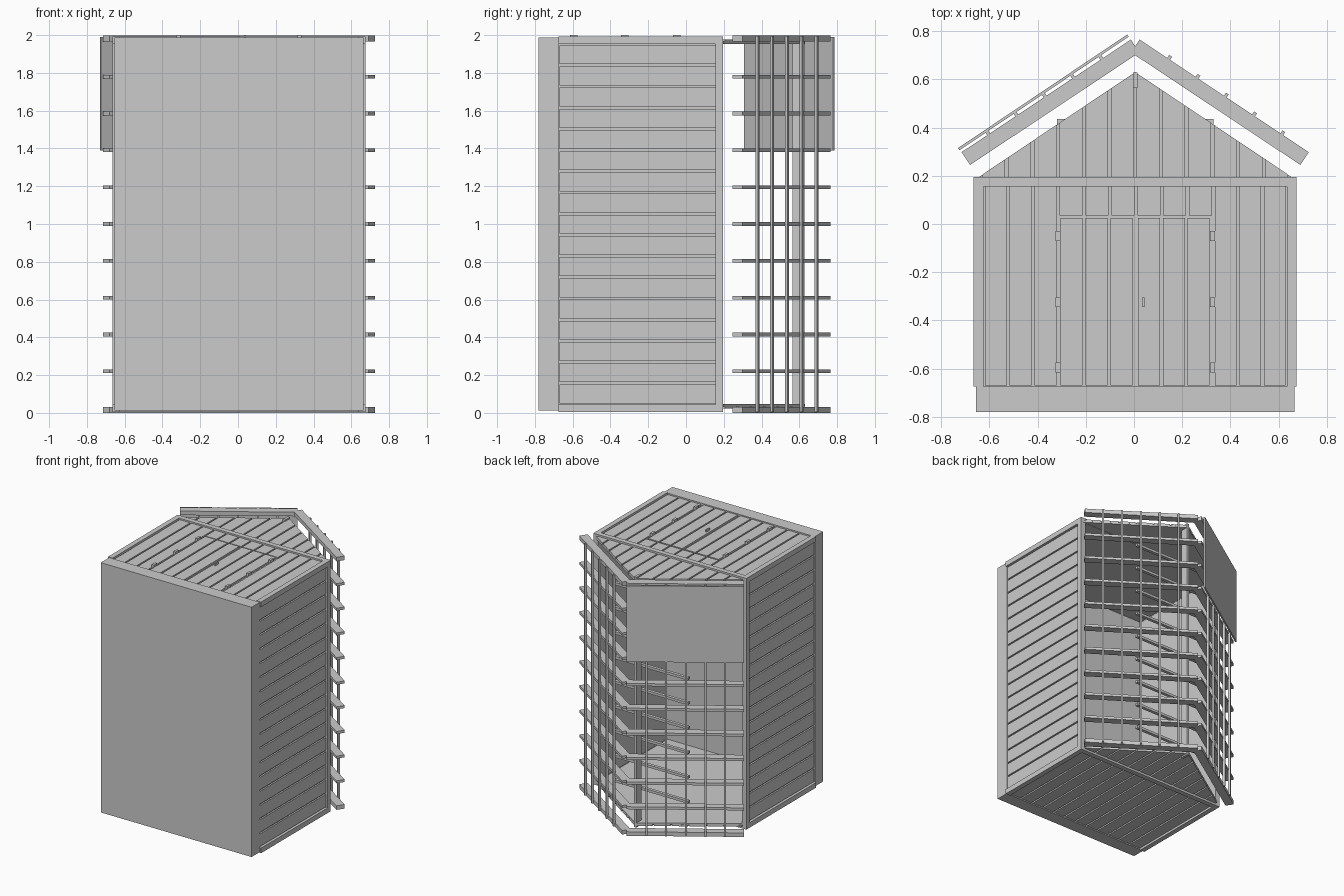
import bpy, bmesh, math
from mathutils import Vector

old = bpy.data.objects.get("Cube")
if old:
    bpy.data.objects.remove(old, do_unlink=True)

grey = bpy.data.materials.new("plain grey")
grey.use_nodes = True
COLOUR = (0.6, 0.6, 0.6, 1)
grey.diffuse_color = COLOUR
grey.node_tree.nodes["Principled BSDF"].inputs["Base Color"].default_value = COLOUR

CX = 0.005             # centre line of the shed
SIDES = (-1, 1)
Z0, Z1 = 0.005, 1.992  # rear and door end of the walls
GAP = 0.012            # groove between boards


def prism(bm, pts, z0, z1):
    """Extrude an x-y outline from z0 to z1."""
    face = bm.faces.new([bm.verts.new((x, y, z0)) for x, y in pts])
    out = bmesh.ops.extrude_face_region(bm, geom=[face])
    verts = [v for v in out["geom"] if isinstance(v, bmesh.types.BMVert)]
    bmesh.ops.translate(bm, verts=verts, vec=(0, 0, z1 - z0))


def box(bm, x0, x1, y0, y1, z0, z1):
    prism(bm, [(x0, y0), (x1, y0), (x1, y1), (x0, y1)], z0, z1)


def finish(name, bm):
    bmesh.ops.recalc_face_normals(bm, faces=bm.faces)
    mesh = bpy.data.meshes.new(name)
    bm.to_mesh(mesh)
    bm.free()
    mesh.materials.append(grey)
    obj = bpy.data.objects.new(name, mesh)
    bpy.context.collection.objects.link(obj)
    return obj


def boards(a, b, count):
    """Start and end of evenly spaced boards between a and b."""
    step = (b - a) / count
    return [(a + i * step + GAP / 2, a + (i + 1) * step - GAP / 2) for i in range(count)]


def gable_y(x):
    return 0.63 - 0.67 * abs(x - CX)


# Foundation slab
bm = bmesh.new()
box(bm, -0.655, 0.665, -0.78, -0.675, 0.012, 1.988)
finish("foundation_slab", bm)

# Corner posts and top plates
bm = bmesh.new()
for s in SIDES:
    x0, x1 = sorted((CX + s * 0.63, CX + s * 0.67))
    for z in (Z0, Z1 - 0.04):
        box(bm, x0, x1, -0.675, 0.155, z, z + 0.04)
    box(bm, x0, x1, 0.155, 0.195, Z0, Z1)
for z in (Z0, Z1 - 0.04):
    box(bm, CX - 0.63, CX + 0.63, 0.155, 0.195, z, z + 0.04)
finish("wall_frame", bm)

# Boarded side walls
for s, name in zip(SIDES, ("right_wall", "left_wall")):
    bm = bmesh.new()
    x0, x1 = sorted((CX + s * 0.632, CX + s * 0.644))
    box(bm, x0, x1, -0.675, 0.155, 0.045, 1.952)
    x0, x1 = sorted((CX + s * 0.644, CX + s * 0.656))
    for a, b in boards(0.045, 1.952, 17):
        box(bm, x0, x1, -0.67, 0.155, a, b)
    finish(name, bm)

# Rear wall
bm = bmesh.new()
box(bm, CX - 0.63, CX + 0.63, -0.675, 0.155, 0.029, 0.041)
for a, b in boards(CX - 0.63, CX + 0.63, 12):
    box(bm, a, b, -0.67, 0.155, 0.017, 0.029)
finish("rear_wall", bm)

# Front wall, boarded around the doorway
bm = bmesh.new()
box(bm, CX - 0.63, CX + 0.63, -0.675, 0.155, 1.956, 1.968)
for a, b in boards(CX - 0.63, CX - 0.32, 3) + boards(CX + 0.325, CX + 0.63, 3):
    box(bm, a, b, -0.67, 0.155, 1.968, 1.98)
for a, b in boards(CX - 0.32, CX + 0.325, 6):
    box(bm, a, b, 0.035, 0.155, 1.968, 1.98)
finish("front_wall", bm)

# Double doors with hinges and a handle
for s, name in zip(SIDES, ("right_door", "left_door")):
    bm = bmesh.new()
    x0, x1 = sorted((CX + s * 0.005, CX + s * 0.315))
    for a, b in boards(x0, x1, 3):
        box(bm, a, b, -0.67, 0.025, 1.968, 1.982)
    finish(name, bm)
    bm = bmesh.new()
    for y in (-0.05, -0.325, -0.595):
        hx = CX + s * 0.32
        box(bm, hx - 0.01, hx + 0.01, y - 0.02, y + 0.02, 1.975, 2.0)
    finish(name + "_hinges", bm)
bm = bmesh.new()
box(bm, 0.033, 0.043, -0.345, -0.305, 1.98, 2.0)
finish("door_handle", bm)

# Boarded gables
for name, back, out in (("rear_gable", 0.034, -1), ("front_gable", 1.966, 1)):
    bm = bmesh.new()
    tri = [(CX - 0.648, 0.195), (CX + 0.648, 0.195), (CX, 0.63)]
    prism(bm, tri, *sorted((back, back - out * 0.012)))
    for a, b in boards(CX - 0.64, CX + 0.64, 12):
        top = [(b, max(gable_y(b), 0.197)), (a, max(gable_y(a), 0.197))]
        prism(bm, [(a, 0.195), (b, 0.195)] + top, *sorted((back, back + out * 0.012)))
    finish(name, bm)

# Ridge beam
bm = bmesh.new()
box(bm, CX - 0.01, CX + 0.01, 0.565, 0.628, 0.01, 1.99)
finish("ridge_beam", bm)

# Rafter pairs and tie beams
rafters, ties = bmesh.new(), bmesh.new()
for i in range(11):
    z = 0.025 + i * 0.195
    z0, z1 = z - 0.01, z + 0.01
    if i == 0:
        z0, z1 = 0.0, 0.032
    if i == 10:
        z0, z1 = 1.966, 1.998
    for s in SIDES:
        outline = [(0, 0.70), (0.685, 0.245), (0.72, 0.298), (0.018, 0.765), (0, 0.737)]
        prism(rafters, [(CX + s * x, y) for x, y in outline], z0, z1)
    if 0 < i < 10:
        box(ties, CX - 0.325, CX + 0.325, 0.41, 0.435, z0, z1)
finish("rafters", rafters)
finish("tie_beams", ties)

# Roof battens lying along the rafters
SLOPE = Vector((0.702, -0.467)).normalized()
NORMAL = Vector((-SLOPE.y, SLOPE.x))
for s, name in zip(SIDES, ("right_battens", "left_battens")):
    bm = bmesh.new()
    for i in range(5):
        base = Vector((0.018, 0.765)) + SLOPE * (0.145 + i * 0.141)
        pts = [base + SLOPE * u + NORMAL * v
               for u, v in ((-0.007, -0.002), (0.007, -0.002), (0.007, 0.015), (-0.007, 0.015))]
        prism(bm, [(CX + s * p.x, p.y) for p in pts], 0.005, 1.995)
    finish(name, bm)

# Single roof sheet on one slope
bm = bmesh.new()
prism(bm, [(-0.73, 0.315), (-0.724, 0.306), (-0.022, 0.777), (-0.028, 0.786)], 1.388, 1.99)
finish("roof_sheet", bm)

---*---

**What you will do:** Report every line of the preceding listing where the string "name" occurs.

**Response to the exercise:**
def finish(name, bm):
    mesh = bpy.data.meshes.new(name)
    obj = bpy.data.objects.new(name, mesh)
for s, name in zip(SIDES, ("right_wall", "left_wall")):
    finish(name, bm)
for s, name in zip(SIDES, ("right_door", "left_door")):
    finish(name, bm)
    finish(name + "_hinges", bm)
for name, back, out in (("rear_gable", 0.034, -1), ("front_gable", 1.966, 1)):
    finish(name, bm)
for s, name in zip(SIDES, ("right_battens", "left_battens")):
    finish(name, bm)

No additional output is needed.